(Data supplied)

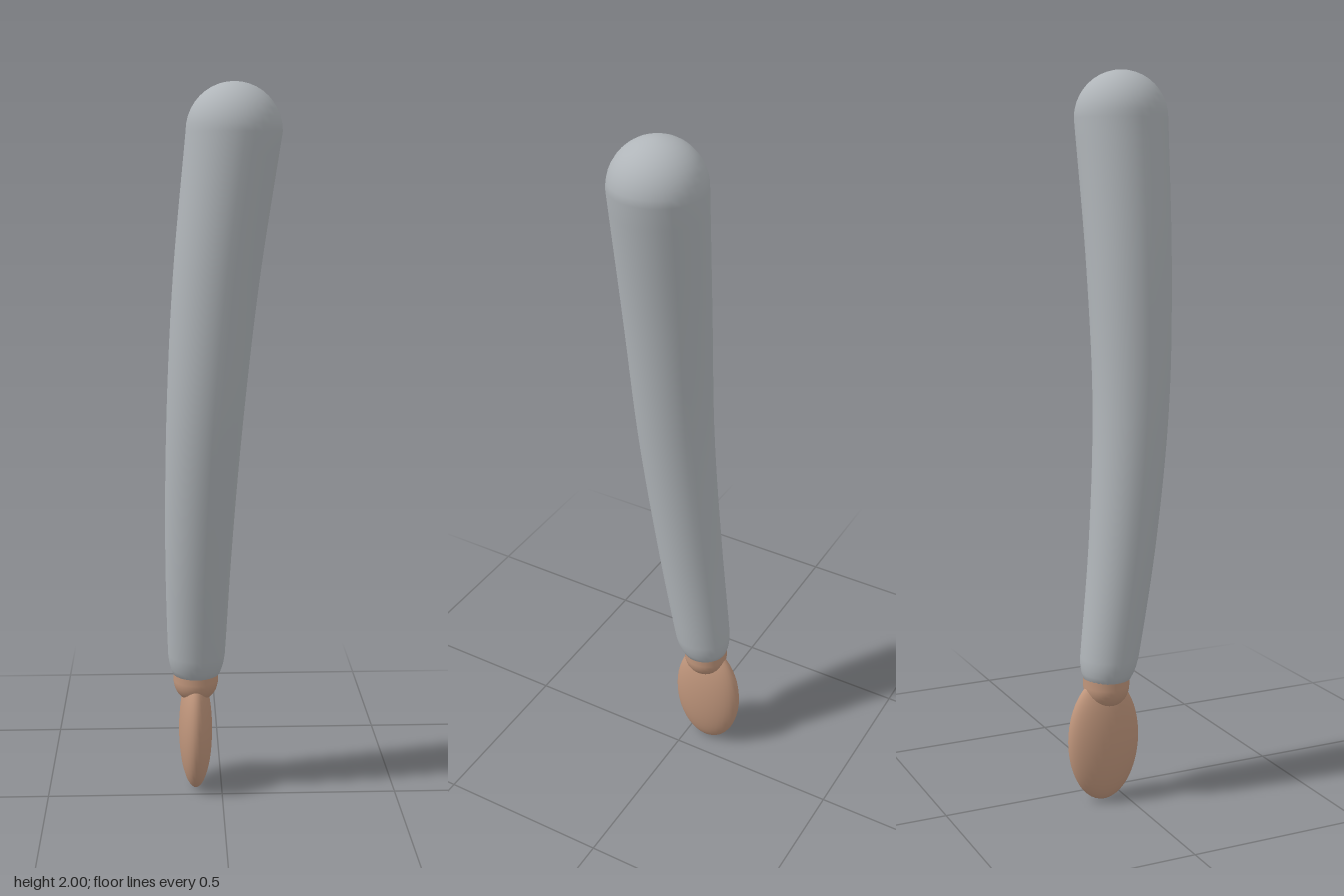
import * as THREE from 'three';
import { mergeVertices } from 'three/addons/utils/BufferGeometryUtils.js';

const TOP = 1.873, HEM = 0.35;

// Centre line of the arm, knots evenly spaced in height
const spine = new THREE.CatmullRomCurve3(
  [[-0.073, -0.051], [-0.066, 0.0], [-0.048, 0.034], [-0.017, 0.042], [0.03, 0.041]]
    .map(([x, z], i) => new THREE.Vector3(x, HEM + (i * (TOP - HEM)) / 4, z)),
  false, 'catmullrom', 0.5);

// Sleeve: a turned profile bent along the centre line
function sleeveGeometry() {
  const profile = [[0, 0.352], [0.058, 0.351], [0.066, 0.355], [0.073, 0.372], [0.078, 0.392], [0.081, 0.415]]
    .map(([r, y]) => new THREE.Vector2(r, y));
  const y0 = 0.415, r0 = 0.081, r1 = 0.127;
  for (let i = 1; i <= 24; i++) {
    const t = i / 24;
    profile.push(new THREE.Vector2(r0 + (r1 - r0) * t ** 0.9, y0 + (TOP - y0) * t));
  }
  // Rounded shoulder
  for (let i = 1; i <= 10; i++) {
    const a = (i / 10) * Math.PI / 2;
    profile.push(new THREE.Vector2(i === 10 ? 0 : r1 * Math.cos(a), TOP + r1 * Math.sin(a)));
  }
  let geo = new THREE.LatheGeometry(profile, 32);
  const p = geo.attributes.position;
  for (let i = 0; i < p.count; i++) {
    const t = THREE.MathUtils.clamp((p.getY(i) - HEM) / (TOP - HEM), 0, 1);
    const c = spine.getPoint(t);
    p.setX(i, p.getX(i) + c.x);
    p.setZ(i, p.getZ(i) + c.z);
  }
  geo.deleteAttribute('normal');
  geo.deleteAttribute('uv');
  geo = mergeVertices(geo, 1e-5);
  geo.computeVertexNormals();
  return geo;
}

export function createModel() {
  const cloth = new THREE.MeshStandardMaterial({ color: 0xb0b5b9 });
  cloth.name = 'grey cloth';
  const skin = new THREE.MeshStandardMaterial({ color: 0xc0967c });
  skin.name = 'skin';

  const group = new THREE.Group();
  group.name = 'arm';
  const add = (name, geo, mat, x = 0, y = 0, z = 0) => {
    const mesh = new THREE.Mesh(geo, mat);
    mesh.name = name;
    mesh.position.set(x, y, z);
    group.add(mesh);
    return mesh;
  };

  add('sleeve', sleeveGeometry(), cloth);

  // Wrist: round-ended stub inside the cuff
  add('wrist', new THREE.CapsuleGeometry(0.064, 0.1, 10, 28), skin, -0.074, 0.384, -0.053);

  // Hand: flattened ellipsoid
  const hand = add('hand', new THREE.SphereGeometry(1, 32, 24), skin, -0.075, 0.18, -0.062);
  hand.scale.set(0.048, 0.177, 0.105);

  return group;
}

(End Data supplied)

■ **Task prompt**
Copy every record exactly, without the pictures.

■ **Expected answer**
import * as THREE from 'three';
import { mergeVertices } from 'three/addons/utils/BufferGeometryUtils.js';

const TOP = 1.873, HEM = 0.35;

// Centre line of the arm, knots evenly spaced in height
const spine = new THREE.CatmullRomCurve3(
  [[-0.073, -0.051], [-0.066, 0.0], [-0.048, 0.034], [-0.017, 0.042], [0.03, 0.041]]
    .map(([x, z], i) => new THREE.Vector3(x, HEM + (i * (TOP - HEM)) / 4, z)),
  false, 'catmullrom', 0.5);

// Sleeve: a turned profile bent along the centre line
function sleeveGeometry() {
  const profile = [[0, 0.352], [0.058, 0.351], [0.066, 0.355], [0.073, 0.372], [0.078, 0.392], [0.081, 0.415]]
    .map(([r, y]) => new THREE.Vector2(r, y));
  const y0 = 0.415, r0 = 0.081, r1 = 0.127;
  for (let i = 1; i <= 24; i++) {
    const t = i / 24;
    profile.push(new THREE.Vector2(r0 + (r1 - r0) * t ** 0.9, y0 + (TOP - y0) * t));
  }
  // Rounded shoulder
  for (let i = 1; i <= 10; i++) {
    const a = (i / 10) * Math.PI / 2;
    profile.push(new THREE.Vector2(i === 10 ? 0 : r1 * Math.cos(a), TOP + r1 * Math.sin(a)));
  }
  let geo = new THREE.LatheGeometry(profile, 32);
  const p = geo.attributes.position;
  for (let i = 0; i < p.count; i++) {
    const t = THREE.MathUtils.clamp((p.getY(i) - HEM) / (TOP - HEM), 0, 1);
    const c = spine.getPoint(t);
    p.setX(i, p.getX(i) + c.x);
    p.setZ(i, p.getZ(i) + c.z);
  }
  geo.deleteAttribute('normal');
  geo.deleteAttribute('uv');
  geo = mergeVertices(geo, 1e-5);
  geo.computeVertexNormals();
  return geo;
}

export function createModel() {
  const cloth = new THREE.MeshStandardMaterial({ color: 0xb0b5b9 });
  cloth.name = 'grey cloth';
  const skin = new THREE.MeshStandardMaterial({ color: 0xc0967c });
  skin.name = 'skin';

  const group = new THREE.Group();
  group.name = 'arm';
  const add = (name, geo, mat, x = 0, y = 0, z = 0) => {
    const mesh = new THREE.Mesh(geo, mat);
    mesh.name = name;
    mesh.position.set(x, y, z);
    group.add(mesh);
    return mesh;
  };

  add('sleeve', sleeveGeometry(), cloth);

  // Wrist: round-ended stub inside the cuff
  add('wrist', new THREE.CapsuleGeometry(0.064, 0.1, 10, 28), skin, -0.074, 0.384, -0.053);

  // Hand: flattened ellipsoid
  const hand = add('hand', new THREE.SphereGeometry(1, 32, 24), skin, -0.075, 0.18, -0.062);
  hand.scale.set(0.048, 0.177, 0.105);

  return group;
}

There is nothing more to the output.